Your goal: The pictures stay out; everything else in the entries below must be returned exactly.

The records:
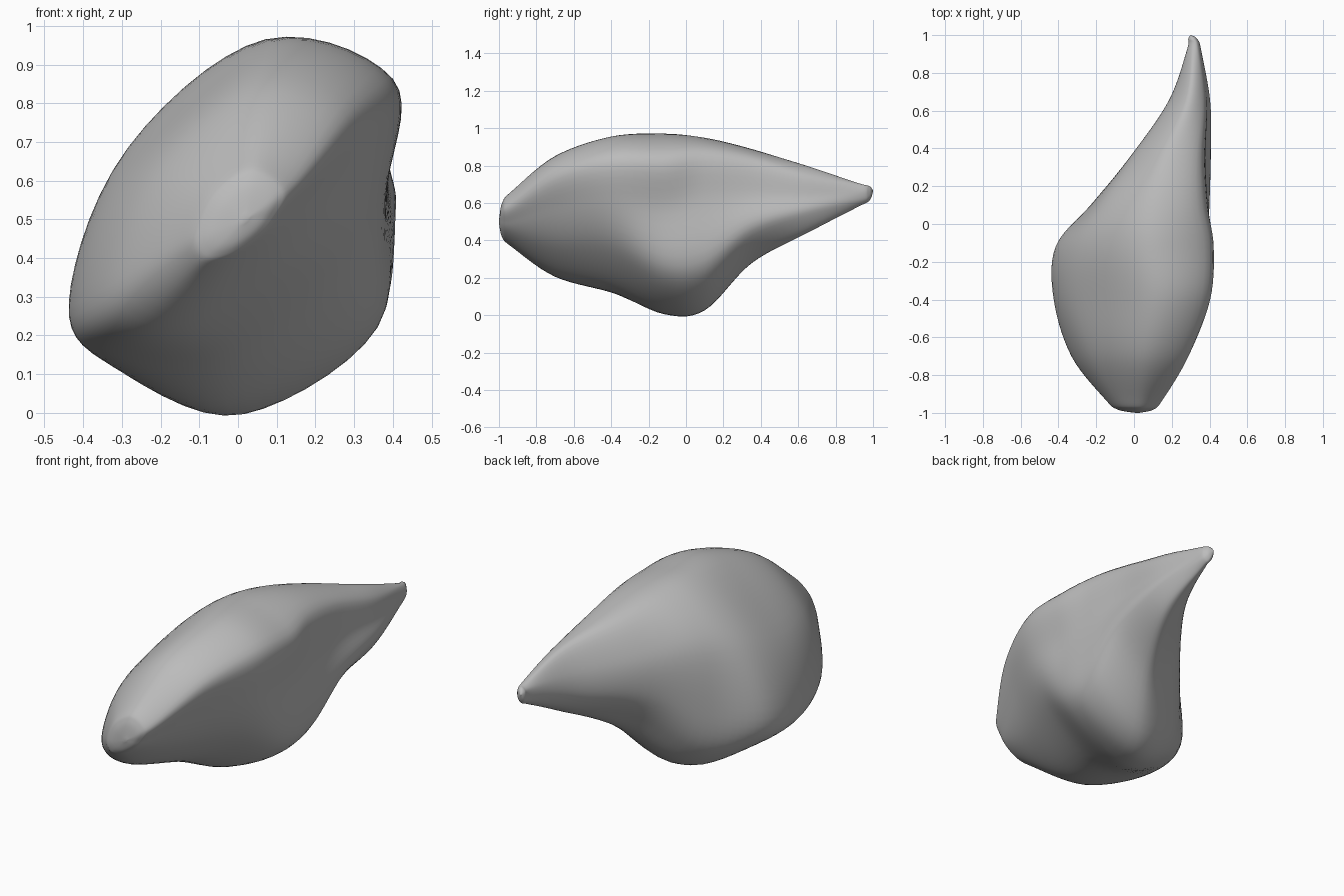
import bpy, bmesh
from mathutils import Vector

cube = bpy.data.objects.get("Cube")
if cube:
    bpy.data.objects.remove(cube)

STEPS = 7


def blend(p0, p1, p2, p3, t):
    """Catmull-Rom point between p1 and p2."""
    return (p1 + (p2 - p0) * (t / 2)
            + (p0 * 2 - p1 * 5 + p2 * 4 - p3) * (t * t / 2)
            + (p1 * 3 - p0 - p2 * 3 + p3) * (t ** 3 / 2))


def closed_curve(points):
    count = len(points)
    return [blend(*(points[(i + k) % count] for k in (-1, 0, 1, 2)), s / STEPS)
            for i in range(count) for s in range(STEPS)]


def open_curve(points):
    ends = [points[0]] + points + [points[-1]]
    return [blend(*ends[i:i + 4], s / STEPS)
            for i in range(len(points) - 1) for s in range(STEPS)] + [points[-1]]


def section(y, *points):
    return closed_curve([Vector((x, y, z)) for x, z in points])


def rounded_end(ring, tip):
    """Rings that shrink from a section to a blunt tip."""
    tip = Vector(tip)
    rings = []
    for width, depth in ((.62, .25), (.06, 0)):
        rings.append([Vector((tip.x + (p.x - tip.x) * width,
                              tip.y + (p.y - tip.y) * depth,
                              tip.z + (p.z - tip.z) * width)) for p in ring])
    return rings


# Sections from front to back; each runs from the low left rim over the top,
# down the hollow right side and back along the keel
sections = [
    section(-.93, (-.12, .37), (-.15, .44), (-.09, .58), (.04, .665),
            (.15, .6), (.11, .5), (.05, .43), (-.04, .375)),
    section(-.7, (-.27, .22), (-.33, .33), (-.22, .62), (.05, .845),
            (.28, .77), (.23, .57), (.11, .38), (-.1, .225)),
    section(-.4, (-.33, .15), (-.425, .28), (-.3, .63), (.08, .945),
            (.38, .86), (.37, .62), (.25, .36), (-.04, .14)),
    section(-.12, (-.3, .11), (-.415, .3), (-.27, .7), (.07, .965),
            (.4, .86), (.385, .58), (.34, .23), (-.02, .01)),
    section(.1, (-.17, .13), (-.23, .35), (-.17, .72), (.08, .94),
            (.36, .88), (.385, .62), (.37, .25), (.06, .03)),
    section(.35, (.06, .36), (-.02, .5), (.0, .7), (.15, .88),
            (.35, .84), (.38, .64), (.395, .45), (.2, .28)),
    section(.65, (.24, .47), (.185, .56), (.2, .68), (.28, .795),
            (.37, .75), (.39, .64), (.4, .55), (.33, .445)),
    section(.92, (.29, .6), (.28, .64), (.285, .68), (.31, .705),
            (.34, .7), (.355, .66), (.35, .61), (.32, .58)),
]
front = rounded_end(sections[0], (.02, -1, .5))
back = rounded_end(sections[-1], (.3, 1, .665))
rings = front[::-1] + sections + back

# Skin the rings into one smooth stone body with a curved horn
columns = [open_curve(list(column)) for column in zip(*rings)]
bm = bmesh.new()
grid = [[bm.verts.new(p) for p in column] for column in columns]
for left, right in zip(grid, grid[1:] + grid[:1]):
    for i in range(len(left) - 1):
        bm.faces.new((left[i], right[i], right[i + 1], left[i + 1]))
for end in (0, -1):
    bm.faces.new([column[end] for column in grid])
bmesh.ops.recalc_face_normals(bm, faces=bm.faces)
for face in bm.faces:
    face.smooth = True

mesh = bpy.data.meshes.new("horned_stone")
bm.to_mesh(mesh)
bm.free()
stone = bpy.data.objects.new("horned_stone", mesh)
bpy.context.collection.objects.link(stone)

# Plain grey finish
grey = bpy.data.materials.new("stone_grey")
grey.use_nodes = True
colour = (.5, .5, .5, 1)
grey.diffuse_color = colour
grey.node_tree.nodes["Principled BSDF"].inputs["Base Color"].default_value = colour
mesh.materials.append(grey)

Exercise answer:
import bpy, bmesh
from mathutils import Vector

cube = bpy.data.objects.get("Cube")
if cube:
    bpy.data.objects.remove(cube)

STEPS = 7


def blend(p0, p1, p2, p3, t):
    """Catmull-Rom point between p1 and p2."""
    return (p1 + (p2 - p0) * (t / 2)
            + (p0 * 2 - p1 * 5 + p2 * 4 - p3) * (t * t / 2)
            + (p1 * 3 - p0 - p2 * 3 + p3) * (t ** 3 / 2))


def closed_curve(points):
    count = len(points)
    return [blend(*(points[(i + k) % count] for k in (-1, 0, 1, 2)), s / STEPS)
            for i in range(count) for s in range(STEPS)]


def open_curve(points):
    ends = [points[0]] + points + [points[-1]]
    return [blend(*ends[i:i + 4], s / STEPS)
            for i in range(len(points) - 1) for s in range(STEPS)] + [points[-1]]


def section(y, *points):
    return closed_curve([Vector((x, y, z)) for x, z in points])


def rounded_end(ring, tip):
    """Rings that shrink from a section to a blunt tip."""
    tip = Vector(tip)
    rings = []
    for width, depth in ((.62, .25), (.06, 0)):
        rings.append([Vector((tip.x + (p.x - tip.x) * width,
                              tip.y + (p.y - tip.y) * depth,
                              tip.z + (p.z - tip.z) * width)) for p in ring])
    return rings


# Sections from front to back; each runs from the low left rim over the top,
# down the hollow right side and back along the keel
sections = [
    section(-.93, (-.12, .37), (-.15, .44), (-.09, .58), (.04, .665),
            (.15, .6), (.11, .5), (.05, .43), (-.04, .375)),
    section(-.7, (-.27, .22), (-.33, .33), (-.22, .62), (.05, .845),
            (.28, .77), (.23, .57), (.11, .38), (-.1, .225)),
    section(-.4, (-.33, .15), (-.425, .28), (-.3, .63), (.08, .945),
            (.38, .86), (.37, .62), (.25, .36), (-.04, .14)),
    section(-.12, (-.3, .11), (-.415, .3), (-.27, .7), (.07, .965),
            (.4, .86), (.385, .58), (.34, .23), (-.02, .01)),
    section(.1, (-.17, .13), (-.23, .35), (-.17, .72), (.08, .94),
            (.36, .88), (.385, .62), (.37, .25), (.06, .03)),
    section(.35, (.06, .36), (-.02, .5), (.0, .7), (.15, .88),
            (.35, .84), (.38, .64), (.395, .45), (.2, .28)),
    section(.65, (.24, .47), (.185, .56), (.2, .68), (.28, .795),
            (.37, .75), (.39, .64), (.4, .55), (.33, .445)),
    section(.92, (.29, .6), (.28, .64), (.285, .68), (.31, .705),
            (.34, .7), (.355, .66), (.35, .61), (.32, .58)),
]
front = rounded_end(sections[0], (.02, -1, .5))
back = rounded_end(sections[-1], (.3, 1, .665))
rings = front[::-1] + sections + back

# Skin the rings into one smooth stone body with a curved horn
columns = [open_curve(list(column)) for column in zip(*rings)]
bm = bmesh.new()
grid = [[bm.verts.new(p) for p in column] for column in columns]
for left, right in zip(grid, grid[1:] + grid[:1]):
    for i in range(len(left) - 1):
        bm.faces.new((left[i], right[i], right[i + 1], left[i + 1]))
for end in (0, -1):
    bm.faces.new([column[end] for column in grid])
bmesh.ops.recalc_face_normals(bm, faces=bm.faces)
for face in bm.faces:
    face.smooth = True

mesh = bpy.data.meshes.new("horned_stone")
bm.to_mesh(mesh)
bm.free()
stone = bpy.data.objects.new("horned_stone", mesh)
bpy.context.collection.objects.link(stone)

# Plain grey finish
grey = bpy.data.materials.new("stone_grey")
grey.use_nodes = True
colour = (.5, .5, .5, 1)
grey.diffuse_color = colour
grey.node_tree.nodes["Principled BSDF"].inputs["Base Color"].default_value = colour
mesh.materials.append(grey)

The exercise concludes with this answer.